8. the magic begins a scene you really wanted to be in the movies but wasn’t → career advice
“Well, then, I am confused…I’m afraid I don’t quite understand how you can give Mr. Potter false hope that —”
“False hope?” repeated Professor McGonagall, still refusing to look round at Professor Umbridge. “He has achieved high marks in all his Defense Against the Dark Arts tests —”
“I am terribly sorry to have to contradict you, Minerva, but as you will see from my note, Harry has been achieving very poor results in his classes with me —”
“I should have made my meaning plainer,” said Professor McGonagall, turning at last to look Umbridge directly in the eyes. “He has achieved high marks in all Defense Against the Dark Arts tests set by a competent teacher.”
I’m just gonna hijack this post for a moment, but I’m bringing it back to Harry Potter so just bear with me because I know not many people read my posts, but if you are reading it, and you’re in middle school or high school or college, pay attention cause this is important. And if you’re a teacher, pay attention cause I’m talking to you to.
When I was in high school I went into career counseling and advising sessions with a few different people to help me look at university and scholarship programs. At my first meeting, I said I was interested in looking into becoming a chemical engineer. It was suggested I look into becoming an English teacher instead.
I intend no offense to English teachers, cause crap that’s a hard job but it’s not for me.
Another meeting with another person. I asked for advice on applying for a scholarship program that would basically pay for four years of school plus a stipend, as well as give me inclusion into an honors program. I was encouraged not to try, and to instead focus my energies on applying for a couple of scholarships that would help buy my books the first year.
Understandably discouraged, I put things off. I signed up for an English Literature program at a local school. Last minute I decided to try for a scholarship and I went to one of my teachers to see if I could beg them into writing a half-way decent recommendation letter for me. I was embarrassed and almost didn’t even ask because it was so late in the game.
But you know what? He didn’t even complain about that. He wrote me the letter and told me what he put in it. He explained the high academic standards I had - top of my class actually, once I really stopped to think about it. He mentioned the dedication and leadership skills I demonstrated in my extracurricular activities. And he told me he thought I had a good chance and hoped his recommendation was an accurate reflection of the skills I had.

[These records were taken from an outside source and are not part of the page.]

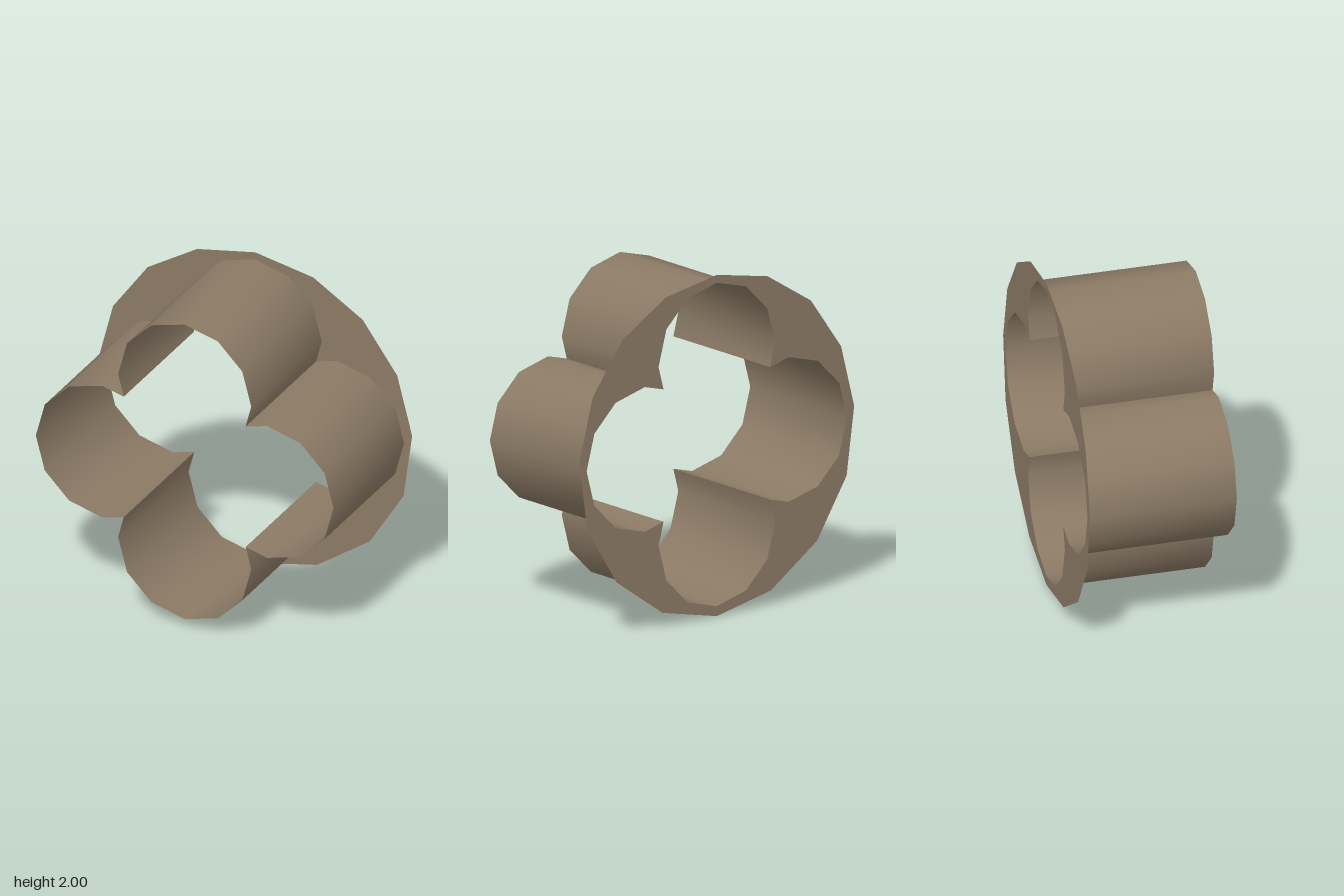
import * as THREE from 'three';

const CENTER_Y = 1.006;
const HALF_DEPTH = 0.436;
const LOBE_RADIUS = 0.424;
const LOBE_OFFSET = 0.524;
const CUSP = 0.388;

// Cross-section of one lobe: cusp, half circle in 30 degree steps, cusp
function lobePoints(turn) {
  const points = [new THREE.Vector2(CUSP, CUSP)];
  for (let i = 0; i <= 6; i++) {
    const a = (i * Math.PI) / 6;
    points.push(new THREE.Vector2(LOBE_RADIUS * Math.cos(a), LOBE_OFFSET + LOBE_RADIUS * Math.sin(a)));
  }
  points.push(new THREE.Vector2(-CUSP, CUSP));
  const origin = new THREE.Vector2();
  return points.map((p) => p.rotateAround(origin, (turn * Math.PI) / 2).add(new THREE.Vector2(0, CENTER_Y)));
}

// Thin wall swept along z from a cross-section, smooth within the lobe
function wallGeometry(points) {
  const n = points.length;
  const geometry = new THREE.PlaneGeometry(1, 1, n - 1, 1);
  const pos = geometry.attributes.position;
  for (let i = 0; i < pos.count; i++) {
    const p = points[i % n];
    pos.setXYZ(i, p.x, p.y, i < n ? -HALF_DEPTH : HALF_DEPTH);
  }
  geometry.computeVertexNormals();
  return geometry;
}

export function createModel() {
  const group = new THREE.Group();
  const clay = new THREE.MeshStandardMaterial({ color: 0x8b7a65, side: THREE.DoubleSide });
  clay.name = 'brown clay';

  // Four open lobes forming the cutter wall
  const outline = [];
  for (let turn = 0; turn < 4; turn++) {
    const points = lobePoints(turn);
    const wall = new THREE.Mesh(wallGeometry(points), clay);
    wall.name = `lobeWall${turn + 1}`;
    group.add(wall);
    outline.push(...points.slice(0, -1));
  }

  // Flat rim at the back, mirrored left and right, with the lobes cut out
  const side = [
    [0.37, 1.93], [0.685, 1.735], [0.905, 1.43], [1, 1.065],
    [0.945, 0.665], [0.73, 0.32], [0.395, 0.085],
  ];
  const rim = [[0, 2], ...side, [0, 0], ...side.map(([x, y]) => [-x, y]).reverse()];
  const shape = new THREE.Shape(rim.map(([x, y]) => new THREE.Vector2(x, y)));
  shape.holes.push(new THREE.Path(outline));
  const plate = new THREE.Mesh(new THREE.ShapeGeometry(shape), clay);
  plate.name = 'backRim';
  plate.position.z = -HALF_DEPTH;
  group.add(plate);

  return group;
}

I saw him a couple of years later, when I was finishing my master’s degree (NOT in English Literature). And it’s just occurred to me I never properly thanked him for encouraging me to try, cause I don’t know how I would’ve paid for 8 years of school if I didn’t have the scholarship I did.
My point is this: there’s an unfortunate lot of Umbridges out there. And when you’re lost in life and trying to figure out where you fit it, it’s unfortunately easy to listen to them. They just don’t want to give you false hope, after all.

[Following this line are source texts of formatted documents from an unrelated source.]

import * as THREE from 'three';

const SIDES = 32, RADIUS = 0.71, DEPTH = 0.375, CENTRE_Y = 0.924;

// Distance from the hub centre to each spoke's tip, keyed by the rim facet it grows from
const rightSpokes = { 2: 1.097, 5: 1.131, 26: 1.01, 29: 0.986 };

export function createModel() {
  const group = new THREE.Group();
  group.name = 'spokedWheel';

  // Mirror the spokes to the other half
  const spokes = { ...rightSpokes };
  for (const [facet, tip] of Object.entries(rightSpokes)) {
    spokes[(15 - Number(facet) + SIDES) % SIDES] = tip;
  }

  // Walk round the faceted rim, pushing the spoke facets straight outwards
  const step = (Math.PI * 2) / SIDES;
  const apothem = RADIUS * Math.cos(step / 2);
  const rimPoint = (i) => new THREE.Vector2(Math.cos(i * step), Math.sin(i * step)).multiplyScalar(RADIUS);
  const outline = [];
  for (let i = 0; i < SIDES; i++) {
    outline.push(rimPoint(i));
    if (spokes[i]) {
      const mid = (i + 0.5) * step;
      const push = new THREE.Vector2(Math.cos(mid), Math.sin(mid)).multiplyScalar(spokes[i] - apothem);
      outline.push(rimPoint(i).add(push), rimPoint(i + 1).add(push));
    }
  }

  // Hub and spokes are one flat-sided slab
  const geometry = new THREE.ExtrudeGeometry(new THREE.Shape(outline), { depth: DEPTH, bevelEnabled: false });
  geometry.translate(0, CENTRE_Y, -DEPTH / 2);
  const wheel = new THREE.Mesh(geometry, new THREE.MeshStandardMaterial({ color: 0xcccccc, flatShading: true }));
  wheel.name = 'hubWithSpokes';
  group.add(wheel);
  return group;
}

But thankfully, there’s a lot of McGonagalls too. Learn to seek them out, because these are mentors you want in your life. They’re honest and fair, willing to see the best in their student’s even when they don’t see it themselves. Sometimes this means pointing out successes, and sometimes it means dealing out consequences because you really should expect better of yourself.

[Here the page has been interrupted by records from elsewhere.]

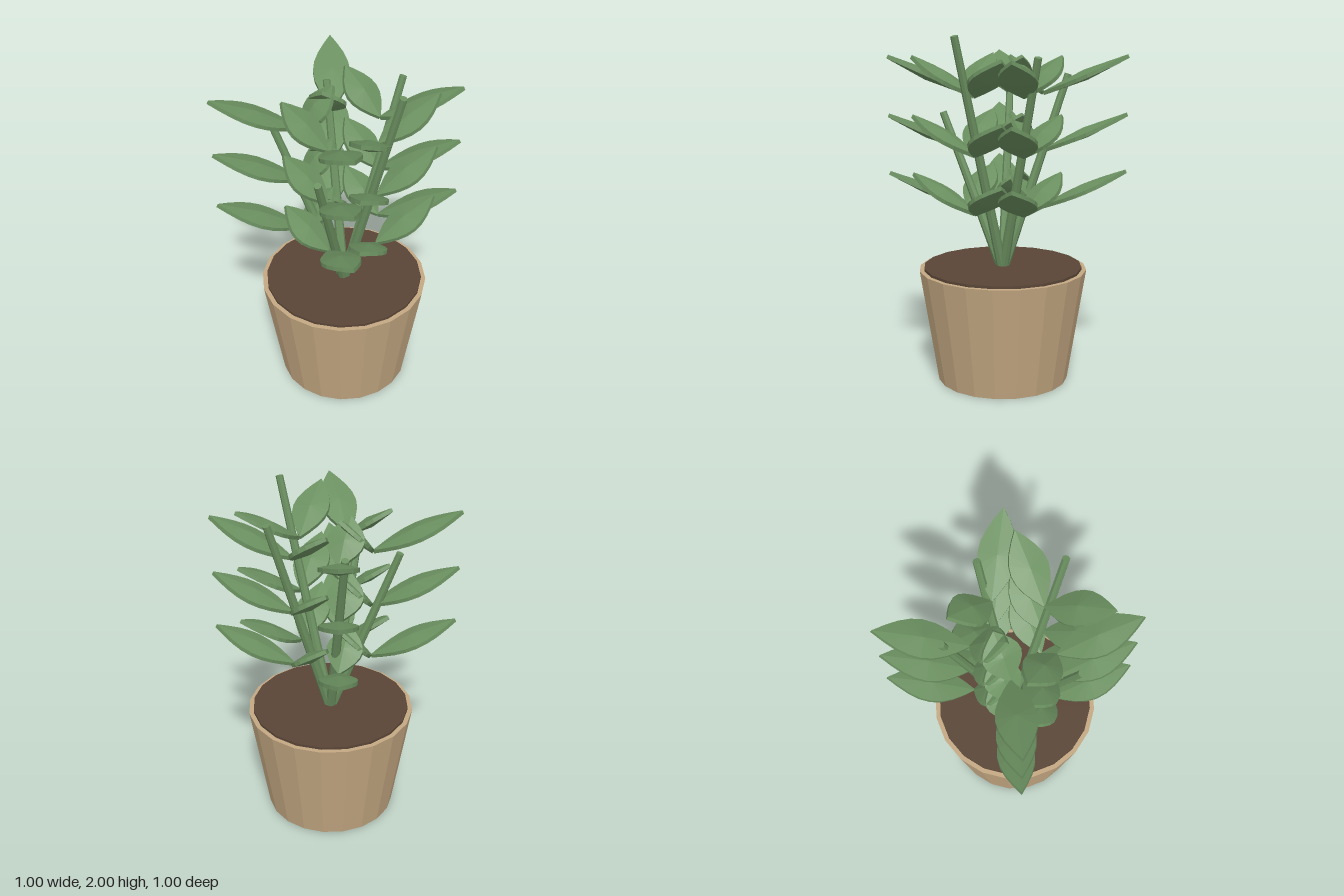
import * as THREE from 'three';

const V = (x, y, z) => new THREE.Vector3(x, y, z);
const CX = 0.01; // pot axis

// Give every triangle its own normal
function faceted(geometry) {
  const g = geometry.index ? geometry.toNonIndexed() : geometry;
  g.computeVertexNormals();
  return g;
}

// Pointed leaf from base to tip: thin rim, ridged above and below
function leafGeometry(base, tip, halfWidth = 0.105, steps = 8) {
  const along = tip.clone().sub(base);
  const dir = along.clone().normalize();
  const side = dir.clone().cross(V(0, 1, 0)).normalize();
  const up = side.clone().cross(dir);
  const at = (t, w, h) => base.clone().addScaledVector(along, t)
    .addScaledVector(side, w).addScaledVector(up, h);

  const count = steps * 2;
  const top = [], bottom = [];
  for (let i = 0; i < count; i++) {
    const t = i <= steps ? i / steps : 2 - i / steps;
    const w = halfWidth * Math.sin(Math.PI * t) * (i <= steps ? 1 : -1);
    top.push(at(t, w, 0.011));
    bottom.push(at(t, w, -0.011));
  }
  const peak = at(0.5, 0, 0.032), keel = at(0.5, 0, -0.03);
  const points = [];
  for (let i = 0; i < count; i++) {
    const j = (i + 1) % count;
    points.push(peak, top[i], top[j]);
    points.push(keel, bottom[j], bottom[i]);
    points.push(top[i], bottom[i], bottom[j], top[i], bottom[j], top[j]);
  }
  return faceted(new THREE.BufferGeometry().setFromPoints(points));
}

export function createModel() {
  const model = new THREE.Group();
  model.name = 'pottedPlant';
  const clay = new THREE.MeshStandardMaterial({ name: 'clay', color: 0xc4a882 });
  const earth = new THREE.MeshStandardMaterial({ name: 'earth', color: 0x594536 });
  const green = new THREE.MeshStandardMaterial({ name: 'green', color: 0x6b9060 });

  const add = (name, geometry, material, parent = model) => {
    const mesh = new THREE.Mesh(geometry, material);
    mesh.name = name;
    parent.add(mesh);
    return mesh;
  };

  // Pot and soil
  add('pot', faceted(new THREE.CylinderGeometry(0.485, 0.38, 0.66, 20)), clay)
    .position.set(CX, 0.33, 0);
  add('soil', faceted(new THREE.CylinderGeometry(0.458, 0.458, 0.03, 20)), earth)
    .position.set(CX, 0.66, 0);

  // Five stems fanning out, each a little shorter than the last
  const stems = new THREE.Group();
  stems.name = 'stems';
  model.add(stems);
  [1.995, 1.885, 1.775, 1.665, 1.55].forEach((height, k) => {
    const a = k * Math.PI * 2 / 5;
    const foot = V(CX, 0.64, 0);
    const end = V(CX + 0.38 * Math.cos(a), height, -0.38 * Math.sin(a));
    const axis = end.clone().sub(foot);
    const stem = add('stem', faceted(new THREE.CylinderGeometry(0.021, 0.03, axis.length(), 8)), green, stems);
    stem.position.copy(foot).add(end).multiplyScalar(0.5);
    stem.quaternion.setFromUnitVectors(V(0, 1, 0), axis.normalize());
  });

  // Three tiers of leaves, mirrored front to back: [base x, base z, tip x, tip z]
  const plan = [
    [0.24, 0, 0.39, 0.34],
    [0.08, 0.223, 0.453, 0.467],
    [0.08, 0.223, -0.2, 0.263],
    [-0.18, 0.138, -0.498, 0.497],
    [-0.18, 0.138, -0.1, -0.05],
  ];
  for (let tier = 0; tier < 3; tier++) {
    const group = new THREE.Group();
    group.name = 'leafTier';
    group.position.y = 1.01 + tier * 0.328;
    model.add(group);
    for (const [bx, bz, tx, tz] of plan) {
      for (const s of [1, -1]) {
        add('leaf', leafGeometry(V(bx, 0, bz * s), V(tx, 0.21, tz * s)), green, group);
      }
    }
  }
  return model;
}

And when you do “make it” and you grow up and you’re faced with people desperately needing some direction in their lives, don’t be an Umbridge. It might mean staying up late writing a couple of last minute letters and stepping out to stand up for a kid who really might not make it, but go for it anyways: be a McGonagall.